### Recorded data
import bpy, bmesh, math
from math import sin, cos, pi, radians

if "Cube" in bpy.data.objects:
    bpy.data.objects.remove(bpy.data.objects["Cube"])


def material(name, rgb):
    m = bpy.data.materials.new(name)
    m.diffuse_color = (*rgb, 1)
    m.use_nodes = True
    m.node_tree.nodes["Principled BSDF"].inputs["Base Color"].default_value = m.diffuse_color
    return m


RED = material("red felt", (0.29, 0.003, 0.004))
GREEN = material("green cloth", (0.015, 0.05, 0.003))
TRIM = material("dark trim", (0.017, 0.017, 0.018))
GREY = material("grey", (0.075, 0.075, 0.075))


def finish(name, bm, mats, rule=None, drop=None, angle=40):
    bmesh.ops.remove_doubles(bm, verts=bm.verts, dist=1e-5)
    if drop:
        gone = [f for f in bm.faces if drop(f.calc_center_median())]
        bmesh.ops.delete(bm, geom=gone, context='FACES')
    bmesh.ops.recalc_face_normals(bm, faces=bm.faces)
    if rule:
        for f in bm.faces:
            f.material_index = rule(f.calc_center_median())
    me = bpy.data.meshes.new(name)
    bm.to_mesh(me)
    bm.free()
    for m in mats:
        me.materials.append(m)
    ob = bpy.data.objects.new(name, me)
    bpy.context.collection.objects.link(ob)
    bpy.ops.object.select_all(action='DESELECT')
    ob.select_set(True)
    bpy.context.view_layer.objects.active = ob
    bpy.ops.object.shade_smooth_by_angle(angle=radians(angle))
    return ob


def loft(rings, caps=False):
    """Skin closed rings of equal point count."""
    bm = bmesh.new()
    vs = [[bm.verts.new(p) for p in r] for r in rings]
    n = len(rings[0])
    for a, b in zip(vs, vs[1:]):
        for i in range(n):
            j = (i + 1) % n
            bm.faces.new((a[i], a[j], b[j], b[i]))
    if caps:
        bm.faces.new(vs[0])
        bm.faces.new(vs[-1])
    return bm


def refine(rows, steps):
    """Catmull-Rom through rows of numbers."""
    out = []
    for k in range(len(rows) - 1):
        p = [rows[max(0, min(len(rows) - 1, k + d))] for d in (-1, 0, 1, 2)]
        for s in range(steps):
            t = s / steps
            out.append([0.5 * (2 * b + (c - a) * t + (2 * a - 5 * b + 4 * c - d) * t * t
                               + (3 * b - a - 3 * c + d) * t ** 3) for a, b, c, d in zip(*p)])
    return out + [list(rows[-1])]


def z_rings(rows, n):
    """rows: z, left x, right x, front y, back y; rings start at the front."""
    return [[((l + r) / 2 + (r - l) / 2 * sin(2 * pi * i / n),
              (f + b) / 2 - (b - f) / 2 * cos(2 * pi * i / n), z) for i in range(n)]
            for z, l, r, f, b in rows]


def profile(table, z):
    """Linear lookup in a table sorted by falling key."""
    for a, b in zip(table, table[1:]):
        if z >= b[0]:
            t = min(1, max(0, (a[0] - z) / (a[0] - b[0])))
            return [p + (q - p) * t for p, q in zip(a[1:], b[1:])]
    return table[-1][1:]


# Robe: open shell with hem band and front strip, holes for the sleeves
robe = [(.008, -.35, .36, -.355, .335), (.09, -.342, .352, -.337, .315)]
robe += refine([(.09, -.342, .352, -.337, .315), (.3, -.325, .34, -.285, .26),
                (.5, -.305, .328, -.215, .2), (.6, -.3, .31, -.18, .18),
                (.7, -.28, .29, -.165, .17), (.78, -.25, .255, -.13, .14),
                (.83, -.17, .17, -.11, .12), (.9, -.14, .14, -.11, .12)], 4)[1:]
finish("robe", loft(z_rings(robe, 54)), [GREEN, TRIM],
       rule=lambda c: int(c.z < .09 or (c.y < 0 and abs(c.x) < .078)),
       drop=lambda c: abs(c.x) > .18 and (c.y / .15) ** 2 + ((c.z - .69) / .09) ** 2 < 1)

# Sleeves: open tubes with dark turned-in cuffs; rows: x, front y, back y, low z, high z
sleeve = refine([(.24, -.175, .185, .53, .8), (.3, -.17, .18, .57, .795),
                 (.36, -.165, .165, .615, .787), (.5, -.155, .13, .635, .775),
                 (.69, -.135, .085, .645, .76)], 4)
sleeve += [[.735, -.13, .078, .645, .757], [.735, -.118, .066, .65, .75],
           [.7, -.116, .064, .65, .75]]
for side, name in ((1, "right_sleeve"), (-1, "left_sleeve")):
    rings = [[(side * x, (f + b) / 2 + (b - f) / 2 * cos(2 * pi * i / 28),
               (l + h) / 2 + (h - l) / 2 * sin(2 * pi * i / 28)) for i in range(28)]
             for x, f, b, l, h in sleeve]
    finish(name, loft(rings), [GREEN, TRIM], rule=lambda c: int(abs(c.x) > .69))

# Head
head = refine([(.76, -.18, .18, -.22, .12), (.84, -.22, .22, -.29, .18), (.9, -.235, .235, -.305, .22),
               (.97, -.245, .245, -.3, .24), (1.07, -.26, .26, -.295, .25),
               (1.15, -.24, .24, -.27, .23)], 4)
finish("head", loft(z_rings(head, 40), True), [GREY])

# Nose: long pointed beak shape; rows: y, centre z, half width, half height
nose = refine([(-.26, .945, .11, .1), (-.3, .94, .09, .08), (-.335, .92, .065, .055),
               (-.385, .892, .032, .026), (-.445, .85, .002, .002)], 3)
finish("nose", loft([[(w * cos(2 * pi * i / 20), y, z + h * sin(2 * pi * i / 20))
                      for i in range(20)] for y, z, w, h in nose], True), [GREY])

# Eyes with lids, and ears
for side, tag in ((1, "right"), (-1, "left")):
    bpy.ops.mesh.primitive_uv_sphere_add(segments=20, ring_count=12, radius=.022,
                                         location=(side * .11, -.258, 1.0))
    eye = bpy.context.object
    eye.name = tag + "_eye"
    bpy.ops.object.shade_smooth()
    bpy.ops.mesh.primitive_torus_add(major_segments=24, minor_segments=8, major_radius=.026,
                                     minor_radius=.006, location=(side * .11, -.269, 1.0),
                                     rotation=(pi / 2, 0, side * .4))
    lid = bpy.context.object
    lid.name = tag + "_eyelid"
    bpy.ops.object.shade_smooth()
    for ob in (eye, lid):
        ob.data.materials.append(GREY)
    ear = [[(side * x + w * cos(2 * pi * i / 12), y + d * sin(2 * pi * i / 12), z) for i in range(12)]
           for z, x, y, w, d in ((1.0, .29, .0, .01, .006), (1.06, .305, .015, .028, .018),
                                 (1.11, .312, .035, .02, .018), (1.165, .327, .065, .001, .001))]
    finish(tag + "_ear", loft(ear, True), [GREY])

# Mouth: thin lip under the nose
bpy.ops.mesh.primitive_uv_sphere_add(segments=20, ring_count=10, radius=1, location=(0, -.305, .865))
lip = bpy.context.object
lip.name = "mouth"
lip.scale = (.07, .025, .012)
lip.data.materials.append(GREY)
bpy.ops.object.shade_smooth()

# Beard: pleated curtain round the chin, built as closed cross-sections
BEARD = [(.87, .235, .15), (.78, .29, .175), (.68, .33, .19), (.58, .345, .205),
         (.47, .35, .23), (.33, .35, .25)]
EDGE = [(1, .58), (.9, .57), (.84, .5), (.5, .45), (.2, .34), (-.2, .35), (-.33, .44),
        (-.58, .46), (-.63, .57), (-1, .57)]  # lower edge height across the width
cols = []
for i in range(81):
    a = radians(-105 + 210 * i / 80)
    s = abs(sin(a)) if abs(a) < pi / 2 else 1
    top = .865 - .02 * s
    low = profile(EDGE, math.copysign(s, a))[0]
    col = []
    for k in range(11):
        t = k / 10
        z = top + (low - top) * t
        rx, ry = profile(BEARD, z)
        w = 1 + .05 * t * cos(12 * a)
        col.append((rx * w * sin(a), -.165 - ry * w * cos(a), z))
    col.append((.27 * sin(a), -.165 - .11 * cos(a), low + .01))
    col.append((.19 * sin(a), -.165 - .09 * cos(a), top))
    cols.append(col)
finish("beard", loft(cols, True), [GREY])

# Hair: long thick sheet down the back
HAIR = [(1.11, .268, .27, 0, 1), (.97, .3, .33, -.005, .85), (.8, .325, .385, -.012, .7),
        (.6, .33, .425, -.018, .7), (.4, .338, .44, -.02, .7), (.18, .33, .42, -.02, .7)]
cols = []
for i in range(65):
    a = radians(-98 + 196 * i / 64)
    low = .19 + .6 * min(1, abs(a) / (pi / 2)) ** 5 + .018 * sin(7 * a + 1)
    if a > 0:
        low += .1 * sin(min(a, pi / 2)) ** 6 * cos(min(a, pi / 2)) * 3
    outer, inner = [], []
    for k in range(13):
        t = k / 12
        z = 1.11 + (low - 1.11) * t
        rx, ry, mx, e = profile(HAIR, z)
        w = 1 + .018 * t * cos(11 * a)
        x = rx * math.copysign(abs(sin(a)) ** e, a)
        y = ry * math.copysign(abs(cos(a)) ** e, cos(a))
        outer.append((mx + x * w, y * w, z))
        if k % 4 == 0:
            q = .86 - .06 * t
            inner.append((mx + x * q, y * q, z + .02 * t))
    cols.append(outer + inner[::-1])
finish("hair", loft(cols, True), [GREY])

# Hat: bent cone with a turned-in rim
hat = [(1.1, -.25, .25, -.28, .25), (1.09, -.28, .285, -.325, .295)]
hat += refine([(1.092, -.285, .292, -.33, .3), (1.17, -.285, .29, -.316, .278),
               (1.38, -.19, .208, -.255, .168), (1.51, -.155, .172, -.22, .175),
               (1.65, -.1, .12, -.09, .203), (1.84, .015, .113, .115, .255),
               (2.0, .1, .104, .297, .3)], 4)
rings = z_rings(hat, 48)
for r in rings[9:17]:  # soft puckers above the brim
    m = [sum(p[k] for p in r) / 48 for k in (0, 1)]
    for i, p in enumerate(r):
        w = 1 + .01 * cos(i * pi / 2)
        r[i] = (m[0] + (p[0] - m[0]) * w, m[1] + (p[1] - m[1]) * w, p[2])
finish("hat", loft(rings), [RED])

### What you should do
Among the entries above, the line containing "vs = [[bm.verts.new(p)", the line containing "for k in range(len(rows)", and all lines between them are to be restated word for word; nothing else belongs in the reply.

### Task result
    vs = [[bm.verts.new(p) for p in r] for r in rings]
    n = len(rings[0])
    for a, b in zip(vs, vs[1:]):
        for i in range(n):
            j = (i + 1) % n
            bm.faces.new((a[i], a[j], b[j], b[i]))
    if caps:
        bm.faces.new(vs[0])
        bm.faces.new(vs[-1])
    return bm


def refine(rows, steps):
    """Catmull-Rom through rows of numbers."""
    out = []
    for k in range(len(rows) - 1):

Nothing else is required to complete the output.